Predicting Risk of
Fusarium Head Blight (Scab) in Wheat
Kiersten Wise, Assistant Professor
of Field Crop Diseases, Department of Botany & Plant Pathology,
Wheat in far southern Indiana reached flowering (Feekes
growth stage 10.5.1, Figure 1) this week, and wheat throughout southern
Indiana is in late boot stage or beginning to head. Wheat in central
to northern Indiana is still variable, ranging from early boot to
just past jointing (Feekes 7). In southern Indiana this is an important
time to consider the risk for Fusarium head blight development in
The fungus that causes head scab,
Fusarium graminearium, infects the wheat plant during flowering,
or Feekes growth stage 10.5.1. Rainy, warm, and humid weather conditions
favor disease development. Symptoms include bleached spikelets
on the head (Figure 2), and small or shriveled grain kernels, commonly
The fungus also produces hazardous toxins, such as deoxynivalenol,
or DON, which can accumulate in the infected grain. DON is toxic
to livestock, especially swine, and grain with DON levels between
1 and 3 ppm can reduce weight gain in animals. DON-infected grain
may also be subjected to dockage or refusal, depending on the grain
Crop rotation and selection of partially resistant varieties can
help prevent Fusarium head blight development, but timely fungicide
applications may be needed to prevent or manage the disease in-season.
There are several good fungicides available for Fusarium head blight
control, and these are listed in the foliar
fungicide efficacy table (pdf file) developed by the North Central
Regional Committee on Management of Small Grain Diseases or NCERA-184
Applications of fungicide prior to head emergence, such as those
applied at jointing or flag leaf emergence may not reduce FHB infection.
Also, some research has shown that fungicides containing strobilurin
modes of action(Headline, Quadris, Quilt, Stratego, Twinline, etc.)
increase the level of DON accumulation in FHB infected wheat (1,2).
Therefore, we do not recommend applying strobilurin fungicides for
Fusarium head blight control. Also, be sure to follow label restrictions
on how many days must pass between fungicide application and harvest.
Fungicides are an additional input into wheat
production, and are not always necessary, especially if the risk
of Fusarium head blight infection is low.
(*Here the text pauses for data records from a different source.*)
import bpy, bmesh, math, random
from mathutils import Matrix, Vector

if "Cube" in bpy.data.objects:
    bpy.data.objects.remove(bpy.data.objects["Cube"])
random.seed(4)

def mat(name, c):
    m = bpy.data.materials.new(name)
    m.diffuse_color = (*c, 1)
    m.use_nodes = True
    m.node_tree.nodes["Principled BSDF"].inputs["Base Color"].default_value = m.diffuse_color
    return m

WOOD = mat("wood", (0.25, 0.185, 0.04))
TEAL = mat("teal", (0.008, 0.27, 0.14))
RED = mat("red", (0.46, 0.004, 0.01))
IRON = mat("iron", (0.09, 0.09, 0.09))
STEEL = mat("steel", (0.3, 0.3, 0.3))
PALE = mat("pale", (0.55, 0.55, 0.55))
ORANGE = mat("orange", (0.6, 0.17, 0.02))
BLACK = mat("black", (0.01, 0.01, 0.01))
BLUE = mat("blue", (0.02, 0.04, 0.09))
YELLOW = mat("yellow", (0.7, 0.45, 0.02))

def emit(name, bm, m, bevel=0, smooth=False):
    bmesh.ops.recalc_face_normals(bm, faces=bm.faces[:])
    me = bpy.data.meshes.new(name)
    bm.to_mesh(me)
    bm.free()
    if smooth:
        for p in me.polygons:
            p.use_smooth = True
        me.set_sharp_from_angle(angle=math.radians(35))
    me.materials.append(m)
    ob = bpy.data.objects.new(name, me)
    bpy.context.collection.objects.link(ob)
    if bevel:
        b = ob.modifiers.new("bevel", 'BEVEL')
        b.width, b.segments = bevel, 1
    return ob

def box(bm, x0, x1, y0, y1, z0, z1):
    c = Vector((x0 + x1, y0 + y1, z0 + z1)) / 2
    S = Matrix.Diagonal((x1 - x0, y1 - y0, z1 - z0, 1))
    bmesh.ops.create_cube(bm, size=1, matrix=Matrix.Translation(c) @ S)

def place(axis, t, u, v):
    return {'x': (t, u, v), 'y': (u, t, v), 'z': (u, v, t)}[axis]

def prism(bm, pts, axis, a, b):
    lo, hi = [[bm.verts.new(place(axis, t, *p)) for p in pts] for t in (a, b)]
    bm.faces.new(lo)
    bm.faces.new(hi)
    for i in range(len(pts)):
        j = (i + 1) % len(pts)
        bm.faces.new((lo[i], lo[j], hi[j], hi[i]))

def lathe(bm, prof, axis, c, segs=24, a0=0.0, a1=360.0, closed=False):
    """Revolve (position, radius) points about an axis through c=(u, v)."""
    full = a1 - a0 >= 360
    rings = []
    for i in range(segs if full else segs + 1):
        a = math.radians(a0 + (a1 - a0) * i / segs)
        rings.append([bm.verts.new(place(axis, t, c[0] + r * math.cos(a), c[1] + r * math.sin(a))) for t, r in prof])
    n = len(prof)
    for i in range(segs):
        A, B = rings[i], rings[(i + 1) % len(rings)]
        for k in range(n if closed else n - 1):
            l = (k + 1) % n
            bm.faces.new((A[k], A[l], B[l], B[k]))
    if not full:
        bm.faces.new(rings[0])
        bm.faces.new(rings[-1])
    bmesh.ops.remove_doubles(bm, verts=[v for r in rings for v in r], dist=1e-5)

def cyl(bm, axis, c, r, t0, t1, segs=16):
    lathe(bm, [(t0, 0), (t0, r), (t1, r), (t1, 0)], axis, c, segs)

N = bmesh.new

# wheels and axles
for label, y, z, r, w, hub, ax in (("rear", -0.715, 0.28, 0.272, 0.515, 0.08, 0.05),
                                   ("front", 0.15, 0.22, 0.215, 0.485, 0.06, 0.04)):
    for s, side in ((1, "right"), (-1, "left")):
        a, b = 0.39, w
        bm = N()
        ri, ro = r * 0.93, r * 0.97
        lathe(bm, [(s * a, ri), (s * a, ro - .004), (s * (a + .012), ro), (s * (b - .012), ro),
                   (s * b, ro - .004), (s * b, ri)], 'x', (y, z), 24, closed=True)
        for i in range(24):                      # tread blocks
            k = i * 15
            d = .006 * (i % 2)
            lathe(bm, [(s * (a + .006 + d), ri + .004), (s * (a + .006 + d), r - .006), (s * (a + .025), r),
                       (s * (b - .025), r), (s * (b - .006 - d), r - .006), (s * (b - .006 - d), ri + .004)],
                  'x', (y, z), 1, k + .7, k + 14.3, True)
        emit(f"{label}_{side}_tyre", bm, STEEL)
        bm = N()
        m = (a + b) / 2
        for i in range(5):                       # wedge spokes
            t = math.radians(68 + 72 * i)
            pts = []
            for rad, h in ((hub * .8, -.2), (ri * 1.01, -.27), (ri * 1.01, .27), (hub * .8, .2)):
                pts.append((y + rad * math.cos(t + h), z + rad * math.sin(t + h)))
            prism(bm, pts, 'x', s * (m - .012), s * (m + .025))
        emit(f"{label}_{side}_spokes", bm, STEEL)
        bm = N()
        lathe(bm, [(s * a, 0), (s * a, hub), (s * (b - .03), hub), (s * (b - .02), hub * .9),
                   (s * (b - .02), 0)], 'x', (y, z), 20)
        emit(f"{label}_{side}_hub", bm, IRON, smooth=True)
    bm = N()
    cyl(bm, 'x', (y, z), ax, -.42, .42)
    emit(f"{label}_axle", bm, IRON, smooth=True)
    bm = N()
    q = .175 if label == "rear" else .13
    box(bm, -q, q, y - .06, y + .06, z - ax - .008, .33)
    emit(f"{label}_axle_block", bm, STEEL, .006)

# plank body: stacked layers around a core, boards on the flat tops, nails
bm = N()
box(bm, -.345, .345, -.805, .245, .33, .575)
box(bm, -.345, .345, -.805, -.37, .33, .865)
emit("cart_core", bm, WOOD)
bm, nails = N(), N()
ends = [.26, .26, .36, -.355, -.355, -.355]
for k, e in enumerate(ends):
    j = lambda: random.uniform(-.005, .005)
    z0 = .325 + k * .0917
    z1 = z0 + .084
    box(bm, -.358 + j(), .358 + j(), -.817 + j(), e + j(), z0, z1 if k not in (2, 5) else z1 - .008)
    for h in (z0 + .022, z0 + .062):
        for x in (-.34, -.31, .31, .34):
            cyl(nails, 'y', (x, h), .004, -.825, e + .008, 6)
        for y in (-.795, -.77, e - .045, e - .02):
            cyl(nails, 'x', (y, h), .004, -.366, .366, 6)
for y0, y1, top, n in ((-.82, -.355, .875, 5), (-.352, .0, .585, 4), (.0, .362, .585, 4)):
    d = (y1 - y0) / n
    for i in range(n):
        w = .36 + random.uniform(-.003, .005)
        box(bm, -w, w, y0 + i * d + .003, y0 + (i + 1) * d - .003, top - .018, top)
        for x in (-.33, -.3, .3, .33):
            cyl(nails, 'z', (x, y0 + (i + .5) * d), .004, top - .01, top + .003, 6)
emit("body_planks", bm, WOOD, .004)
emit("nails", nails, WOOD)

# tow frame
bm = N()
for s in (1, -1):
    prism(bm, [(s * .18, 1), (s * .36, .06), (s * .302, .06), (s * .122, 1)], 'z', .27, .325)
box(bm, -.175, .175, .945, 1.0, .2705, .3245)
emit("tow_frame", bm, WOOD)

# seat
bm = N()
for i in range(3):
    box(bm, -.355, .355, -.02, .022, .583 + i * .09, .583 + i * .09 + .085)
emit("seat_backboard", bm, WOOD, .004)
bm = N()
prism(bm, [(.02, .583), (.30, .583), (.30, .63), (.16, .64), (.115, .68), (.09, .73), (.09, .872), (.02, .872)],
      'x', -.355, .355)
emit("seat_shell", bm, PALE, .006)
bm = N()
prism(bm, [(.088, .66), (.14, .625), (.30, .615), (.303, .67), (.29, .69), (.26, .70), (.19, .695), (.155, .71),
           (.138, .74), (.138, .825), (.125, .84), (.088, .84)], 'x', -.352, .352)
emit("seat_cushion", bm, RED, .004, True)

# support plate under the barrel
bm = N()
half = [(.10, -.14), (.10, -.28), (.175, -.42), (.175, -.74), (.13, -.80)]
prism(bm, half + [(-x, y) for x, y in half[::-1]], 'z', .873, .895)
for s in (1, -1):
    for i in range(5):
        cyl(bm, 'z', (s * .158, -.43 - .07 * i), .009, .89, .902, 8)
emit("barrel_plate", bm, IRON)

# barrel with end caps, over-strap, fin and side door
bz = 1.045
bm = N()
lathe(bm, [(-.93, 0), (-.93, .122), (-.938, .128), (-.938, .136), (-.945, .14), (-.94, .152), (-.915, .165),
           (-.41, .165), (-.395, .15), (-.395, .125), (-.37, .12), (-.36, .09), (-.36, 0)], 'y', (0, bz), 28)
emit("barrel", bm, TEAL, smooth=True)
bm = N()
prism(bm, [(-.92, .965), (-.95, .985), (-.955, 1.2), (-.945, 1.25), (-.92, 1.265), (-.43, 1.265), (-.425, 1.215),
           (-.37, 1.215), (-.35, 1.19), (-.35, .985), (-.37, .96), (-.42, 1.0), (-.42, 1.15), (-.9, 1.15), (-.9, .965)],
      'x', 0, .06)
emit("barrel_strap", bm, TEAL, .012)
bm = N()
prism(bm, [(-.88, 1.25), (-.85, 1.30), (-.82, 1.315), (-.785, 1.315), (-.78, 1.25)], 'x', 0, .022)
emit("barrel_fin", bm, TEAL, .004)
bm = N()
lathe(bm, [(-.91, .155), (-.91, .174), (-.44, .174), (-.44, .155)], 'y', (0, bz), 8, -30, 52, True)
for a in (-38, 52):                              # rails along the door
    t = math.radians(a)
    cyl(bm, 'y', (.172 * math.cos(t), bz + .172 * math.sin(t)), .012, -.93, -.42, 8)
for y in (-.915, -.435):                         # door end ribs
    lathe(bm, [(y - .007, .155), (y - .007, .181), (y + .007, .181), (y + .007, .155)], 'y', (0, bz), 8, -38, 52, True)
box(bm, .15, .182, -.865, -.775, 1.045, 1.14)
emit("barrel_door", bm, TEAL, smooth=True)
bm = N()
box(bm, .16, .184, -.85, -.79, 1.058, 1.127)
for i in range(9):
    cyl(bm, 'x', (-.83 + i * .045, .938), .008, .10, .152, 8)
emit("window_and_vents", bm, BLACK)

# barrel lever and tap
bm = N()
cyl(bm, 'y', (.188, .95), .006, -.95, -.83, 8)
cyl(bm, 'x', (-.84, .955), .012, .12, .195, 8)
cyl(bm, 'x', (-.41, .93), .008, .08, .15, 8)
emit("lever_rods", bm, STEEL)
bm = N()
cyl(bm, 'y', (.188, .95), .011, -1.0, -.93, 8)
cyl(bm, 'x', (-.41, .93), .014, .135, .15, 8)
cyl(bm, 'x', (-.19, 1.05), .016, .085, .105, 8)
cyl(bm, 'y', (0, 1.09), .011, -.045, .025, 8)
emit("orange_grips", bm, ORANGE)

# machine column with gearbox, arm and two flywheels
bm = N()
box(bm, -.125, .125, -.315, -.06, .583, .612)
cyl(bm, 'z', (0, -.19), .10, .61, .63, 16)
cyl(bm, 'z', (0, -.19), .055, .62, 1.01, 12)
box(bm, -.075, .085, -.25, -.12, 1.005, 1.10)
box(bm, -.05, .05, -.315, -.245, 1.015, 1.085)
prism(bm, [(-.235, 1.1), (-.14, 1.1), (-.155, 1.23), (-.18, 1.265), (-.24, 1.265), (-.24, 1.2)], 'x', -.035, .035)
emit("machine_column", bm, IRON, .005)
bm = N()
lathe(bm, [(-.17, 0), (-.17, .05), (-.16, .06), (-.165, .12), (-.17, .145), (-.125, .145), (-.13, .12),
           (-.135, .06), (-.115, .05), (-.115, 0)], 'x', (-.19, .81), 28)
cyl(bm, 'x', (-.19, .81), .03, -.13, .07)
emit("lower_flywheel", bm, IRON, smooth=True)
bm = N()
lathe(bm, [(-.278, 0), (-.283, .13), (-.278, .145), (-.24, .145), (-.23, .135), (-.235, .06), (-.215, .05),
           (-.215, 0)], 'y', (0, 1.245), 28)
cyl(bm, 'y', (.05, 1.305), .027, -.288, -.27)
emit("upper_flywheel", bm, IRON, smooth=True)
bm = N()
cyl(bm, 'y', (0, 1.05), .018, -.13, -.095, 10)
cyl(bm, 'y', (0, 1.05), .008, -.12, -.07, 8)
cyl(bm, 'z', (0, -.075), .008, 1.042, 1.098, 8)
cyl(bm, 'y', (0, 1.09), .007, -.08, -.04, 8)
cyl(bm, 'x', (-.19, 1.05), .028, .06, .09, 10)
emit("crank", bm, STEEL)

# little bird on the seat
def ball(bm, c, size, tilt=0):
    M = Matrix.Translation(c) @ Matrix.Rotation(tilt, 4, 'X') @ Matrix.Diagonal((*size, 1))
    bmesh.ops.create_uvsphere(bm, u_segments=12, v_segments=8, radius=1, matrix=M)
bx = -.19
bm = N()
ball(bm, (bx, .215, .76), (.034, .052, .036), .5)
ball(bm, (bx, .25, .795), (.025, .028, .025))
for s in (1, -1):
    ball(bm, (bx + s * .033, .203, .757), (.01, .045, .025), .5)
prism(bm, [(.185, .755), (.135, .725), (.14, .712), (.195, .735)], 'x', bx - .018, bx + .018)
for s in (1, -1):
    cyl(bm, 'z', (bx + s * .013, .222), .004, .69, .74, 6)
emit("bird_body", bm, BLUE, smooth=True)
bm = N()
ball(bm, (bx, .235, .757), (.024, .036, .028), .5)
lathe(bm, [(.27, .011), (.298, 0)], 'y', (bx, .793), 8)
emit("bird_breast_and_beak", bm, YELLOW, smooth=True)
Fusarium head blight
has not been as problematic in Indiana over the last several years;
however, the frequent rains and warmer temperatures could increase
the chances of Fusarium head blight development in 2009. There
is an excellent risk model tool available for growers to use to
assess the risk of Fusarium head blight infection in Indiana. This
model can be accessed through the following link: <http://www.wheatscab.psu.edu/>.
Weather conditions have been favorable for Fusarium head blight development
in far southern Indiana, and growers should be checking the model
to determine the approximate level of risk for their location. Additionally,
it is important to scout fields in southern Indiana to determine
the exact growth stage of wheat for optimum timing of any potential
At this site there are several links that explain
how the model was developed, and links providing additional information
about Fusarium head blight on wheat. To access the model directly,
click on the link marked “Risk Map Tool.” The first
screen will explain how to use the model. This model requires that
you know the approximate flowering date of your wheat variety,
and after reading the initial screen, you can click on calendar
to input the date that your variety is expected to flower. At this
point, if you click on the state map of Indiana, it will take you
to the local scab forecast, and you can calculate the Fusarium
head blight risk level for that specific area (Figure 3).
This model uses weather information including temperature, rainfall,
and relative humidity to calculate risk levels for Fusarium head
blight. Although it is a good tool for predicting risk, it has an
estimated accuracy level of 80%. Keep in mind that the model does
not provide a guaranteed prediction for whether or not scab will
occur in individual fields.
C.A. Bradley, E. Adee, S. Ebelhar, and B. Young. 2008. Fungicide
control of Fusarium head blight on soft red winter wheat in Illinois.
In: Proceedings of the United States Wheat and Barley Scab Initiative
2008 National Fusarium Head Blight Forum p. 10. Online at: http://www.scabusa.org/pdfs/forum08_proc_complete.pdf.
C.R. Hollingsworth and C.D. Motteberg. 2008. Determining potentials
for DON accumulation from prehead timing of fungicide application
on spring wheat and 6-rowed malting barley in Minnesota. In: Proceedings
of the United States Wheat and Barley Scab Initiative 2008 National
Fusarium Head Blight Forum p. 26. Online at: http://www.scabusa.org/pdfs/forum08_proc_complete.pdf.
Click image to enlarge
Fig. 1. Feekes growth stage 10.5.1.
Fig. 2. Bleached spikelets on the head of wheat (Photo courtesy
of G. Shaner).
Figure 3. Risk model predictions for Fusarium head blight development
in Indiana for May 8th.